• Description of the task:
Take from the material every line containing the string "data" and copy it.

━━━

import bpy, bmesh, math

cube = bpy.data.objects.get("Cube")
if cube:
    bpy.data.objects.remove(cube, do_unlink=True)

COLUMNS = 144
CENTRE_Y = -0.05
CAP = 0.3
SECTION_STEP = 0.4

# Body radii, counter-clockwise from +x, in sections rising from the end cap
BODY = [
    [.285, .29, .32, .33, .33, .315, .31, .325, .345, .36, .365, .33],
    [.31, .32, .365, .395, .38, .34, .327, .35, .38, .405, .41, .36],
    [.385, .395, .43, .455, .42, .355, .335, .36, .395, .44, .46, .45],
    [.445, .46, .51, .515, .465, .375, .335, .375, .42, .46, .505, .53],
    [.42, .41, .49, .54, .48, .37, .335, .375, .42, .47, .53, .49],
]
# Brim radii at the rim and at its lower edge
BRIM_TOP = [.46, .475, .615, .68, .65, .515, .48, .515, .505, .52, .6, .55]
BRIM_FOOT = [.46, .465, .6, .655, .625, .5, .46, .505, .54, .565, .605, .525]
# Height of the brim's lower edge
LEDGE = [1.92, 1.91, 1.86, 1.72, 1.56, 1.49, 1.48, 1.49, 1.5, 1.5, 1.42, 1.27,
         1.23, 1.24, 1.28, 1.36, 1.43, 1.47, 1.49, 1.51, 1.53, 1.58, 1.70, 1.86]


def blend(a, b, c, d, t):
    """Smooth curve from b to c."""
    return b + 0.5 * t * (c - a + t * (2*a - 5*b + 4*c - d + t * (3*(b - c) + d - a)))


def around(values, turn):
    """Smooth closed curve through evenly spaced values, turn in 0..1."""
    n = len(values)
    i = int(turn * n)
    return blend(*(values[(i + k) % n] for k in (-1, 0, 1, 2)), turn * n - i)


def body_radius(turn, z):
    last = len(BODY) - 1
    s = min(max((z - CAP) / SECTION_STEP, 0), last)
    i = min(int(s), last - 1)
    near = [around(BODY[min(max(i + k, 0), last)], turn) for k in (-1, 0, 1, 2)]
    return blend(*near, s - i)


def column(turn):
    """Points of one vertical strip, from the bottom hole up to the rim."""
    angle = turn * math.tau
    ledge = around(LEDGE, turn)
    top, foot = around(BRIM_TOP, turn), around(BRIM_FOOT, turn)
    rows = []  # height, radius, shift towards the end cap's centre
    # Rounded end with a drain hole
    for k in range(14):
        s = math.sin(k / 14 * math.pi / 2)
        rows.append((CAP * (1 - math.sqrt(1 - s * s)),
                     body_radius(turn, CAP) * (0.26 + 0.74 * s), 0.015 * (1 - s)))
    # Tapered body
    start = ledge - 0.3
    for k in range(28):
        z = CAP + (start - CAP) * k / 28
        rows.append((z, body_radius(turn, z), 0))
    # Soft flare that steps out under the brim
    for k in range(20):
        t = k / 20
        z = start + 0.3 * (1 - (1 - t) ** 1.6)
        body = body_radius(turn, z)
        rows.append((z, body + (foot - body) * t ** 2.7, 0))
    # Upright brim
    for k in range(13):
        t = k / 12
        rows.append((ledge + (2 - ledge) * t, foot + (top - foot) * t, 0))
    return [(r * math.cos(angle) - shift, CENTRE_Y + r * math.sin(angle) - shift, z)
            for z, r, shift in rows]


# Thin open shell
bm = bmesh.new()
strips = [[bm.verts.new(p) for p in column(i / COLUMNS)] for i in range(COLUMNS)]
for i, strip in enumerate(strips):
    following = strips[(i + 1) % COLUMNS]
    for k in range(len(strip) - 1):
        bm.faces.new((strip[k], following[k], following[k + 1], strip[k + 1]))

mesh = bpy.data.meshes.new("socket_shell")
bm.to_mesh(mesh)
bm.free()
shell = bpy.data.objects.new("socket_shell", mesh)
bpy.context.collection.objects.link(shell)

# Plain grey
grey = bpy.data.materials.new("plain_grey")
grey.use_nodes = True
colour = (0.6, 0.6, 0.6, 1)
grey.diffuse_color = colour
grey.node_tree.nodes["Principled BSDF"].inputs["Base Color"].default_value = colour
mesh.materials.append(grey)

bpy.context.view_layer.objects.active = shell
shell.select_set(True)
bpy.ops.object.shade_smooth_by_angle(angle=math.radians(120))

━━━

• Exercise answer:
cube = bpy.data.objects.get("Cube")
    bpy.data.objects.remove(cube, do_unlink=True)
mesh = bpy.data.meshes.new("socket_shell")
shell = bpy.data.objects.new("socket_shell", mesh)
grey = bpy.data.materials.new("plain_grey")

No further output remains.